- Second, for the vast majority of the non-canonical writings of the Christian era, we have dramatically fewer manuscripts than those we possess for the NT. Hence, while some of these works may have been broadly popular (we cannot say for sure), the massive discrepancy in manuscript preservation and transmission is in itself a good indicator of the completely different level of respect afforded the NT relative to everything else. In other words, just because we have one or two copies of some non-biblical writing does not mean it had widespread distribution and influence.
- Third, just because a work was written does not by itself confer any right upon that work to be considered in the canonical / authoritative conversation. Many works were produced by fringe sub-groups with a particular ax to grind, and in order to juice “sales,” so to speak, they slapped an apostle’s name on it to increase the odds that it would be read. This is a far cry from the phenomenon of widespread and very early recognition of the fourfold Gospel, the Pauline corpus, and so forth.
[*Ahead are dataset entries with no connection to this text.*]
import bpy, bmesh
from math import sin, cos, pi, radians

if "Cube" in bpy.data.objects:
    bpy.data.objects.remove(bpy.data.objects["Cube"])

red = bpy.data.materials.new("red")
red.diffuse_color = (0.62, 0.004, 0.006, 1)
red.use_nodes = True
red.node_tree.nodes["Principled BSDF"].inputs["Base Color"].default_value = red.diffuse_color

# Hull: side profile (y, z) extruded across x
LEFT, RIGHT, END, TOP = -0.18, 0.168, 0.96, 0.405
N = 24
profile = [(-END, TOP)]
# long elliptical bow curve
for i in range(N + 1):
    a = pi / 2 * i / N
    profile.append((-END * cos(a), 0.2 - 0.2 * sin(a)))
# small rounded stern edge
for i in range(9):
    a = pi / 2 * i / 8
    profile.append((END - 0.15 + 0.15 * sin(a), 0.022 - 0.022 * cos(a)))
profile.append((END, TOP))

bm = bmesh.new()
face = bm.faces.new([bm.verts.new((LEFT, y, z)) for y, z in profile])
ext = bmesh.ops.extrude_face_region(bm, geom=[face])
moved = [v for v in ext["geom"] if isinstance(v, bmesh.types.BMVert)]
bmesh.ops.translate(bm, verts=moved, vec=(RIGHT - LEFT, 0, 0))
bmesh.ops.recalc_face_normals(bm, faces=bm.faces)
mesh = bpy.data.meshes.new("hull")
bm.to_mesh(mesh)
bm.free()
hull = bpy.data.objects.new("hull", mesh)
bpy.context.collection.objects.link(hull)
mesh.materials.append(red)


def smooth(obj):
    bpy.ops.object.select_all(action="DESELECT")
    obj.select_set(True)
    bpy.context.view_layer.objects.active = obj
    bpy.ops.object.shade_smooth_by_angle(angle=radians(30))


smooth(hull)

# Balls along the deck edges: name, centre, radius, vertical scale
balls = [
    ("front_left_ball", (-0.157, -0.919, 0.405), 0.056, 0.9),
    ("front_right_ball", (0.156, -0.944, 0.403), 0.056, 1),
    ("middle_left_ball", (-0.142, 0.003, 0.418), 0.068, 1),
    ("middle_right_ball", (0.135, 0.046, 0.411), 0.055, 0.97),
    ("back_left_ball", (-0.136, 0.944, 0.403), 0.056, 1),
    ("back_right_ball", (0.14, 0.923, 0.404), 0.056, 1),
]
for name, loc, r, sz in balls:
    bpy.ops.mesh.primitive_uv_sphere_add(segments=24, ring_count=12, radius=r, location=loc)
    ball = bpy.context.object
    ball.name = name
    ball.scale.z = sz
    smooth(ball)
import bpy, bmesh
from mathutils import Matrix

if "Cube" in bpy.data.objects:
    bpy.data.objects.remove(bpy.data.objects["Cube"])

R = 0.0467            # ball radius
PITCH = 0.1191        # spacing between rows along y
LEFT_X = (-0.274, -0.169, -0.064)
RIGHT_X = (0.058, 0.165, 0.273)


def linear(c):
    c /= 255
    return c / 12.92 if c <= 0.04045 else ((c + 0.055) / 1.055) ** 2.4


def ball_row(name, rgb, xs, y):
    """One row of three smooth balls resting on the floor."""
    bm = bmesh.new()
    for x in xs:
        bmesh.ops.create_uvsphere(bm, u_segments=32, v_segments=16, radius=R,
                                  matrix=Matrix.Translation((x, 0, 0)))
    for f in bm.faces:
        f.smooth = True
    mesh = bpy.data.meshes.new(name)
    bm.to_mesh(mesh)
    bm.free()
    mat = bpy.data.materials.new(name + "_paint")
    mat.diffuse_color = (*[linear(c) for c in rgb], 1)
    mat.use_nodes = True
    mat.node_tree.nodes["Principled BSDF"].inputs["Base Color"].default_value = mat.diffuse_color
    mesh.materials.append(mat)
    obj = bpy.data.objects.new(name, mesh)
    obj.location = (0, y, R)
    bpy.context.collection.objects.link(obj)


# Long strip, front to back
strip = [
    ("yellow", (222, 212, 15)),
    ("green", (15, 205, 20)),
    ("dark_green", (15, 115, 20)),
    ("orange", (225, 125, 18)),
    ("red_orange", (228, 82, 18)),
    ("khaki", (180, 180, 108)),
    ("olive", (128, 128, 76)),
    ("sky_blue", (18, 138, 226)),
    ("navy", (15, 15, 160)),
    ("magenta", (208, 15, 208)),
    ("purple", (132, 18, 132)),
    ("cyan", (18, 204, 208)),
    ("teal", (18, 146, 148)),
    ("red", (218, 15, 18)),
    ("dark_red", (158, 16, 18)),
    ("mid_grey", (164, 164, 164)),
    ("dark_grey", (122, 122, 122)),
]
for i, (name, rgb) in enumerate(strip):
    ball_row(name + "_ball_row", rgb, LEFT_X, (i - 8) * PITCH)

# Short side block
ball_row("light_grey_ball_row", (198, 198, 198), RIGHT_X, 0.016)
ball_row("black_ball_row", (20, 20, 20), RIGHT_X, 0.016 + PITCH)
- Finally, while these writings are a mixed bag theologically and should not be considered apples-to-apples with the NT, they still provide interesting insights into how early Christians thought about Jesus. If you want to understand the Christian faith “in the pew” of the early church, a good place to look is the literature those Christians were producing at that time. However, it does become problematic when this scholarly pursuit of finding “interesting insights” causes one to put the cart in front of the horse and elevate these writings to such a position that they become more normative for our understanding of Christianity than the NT, which is what many scholars do today.
- Craig Evans, ed., Dictionary of New Testament Backgrounds (helpful discussion in particular about rabbinnic literature)
- Wise, Martin, and Abegg, The Dead Sea Scrolls.
- Michael Kruger, Canon Revisited and The Question of Canon
- Bart Ehrman (yes, that Bart Ehrman), Apocryphal Gospels
- Jobes and Silva, Invitation to the Septuagint
- McNamara, Targum and New Testament
 E.g., the recent book Gospel Writings by Francis Watson, which is being hailed as one of the most important NT books in the past century.
 Jerome described them as “edifying” but not definitive for deciding church dogma; Rome deviated from this position centuries later by accepting them as equally authoritative.
 Two Aramaic targums were discovered at Qumran, indicating that there was a move to write down the oral targums at a relatively early date. However, apart from these examples, the bulk of the Aramaic targums date much later, after the second century.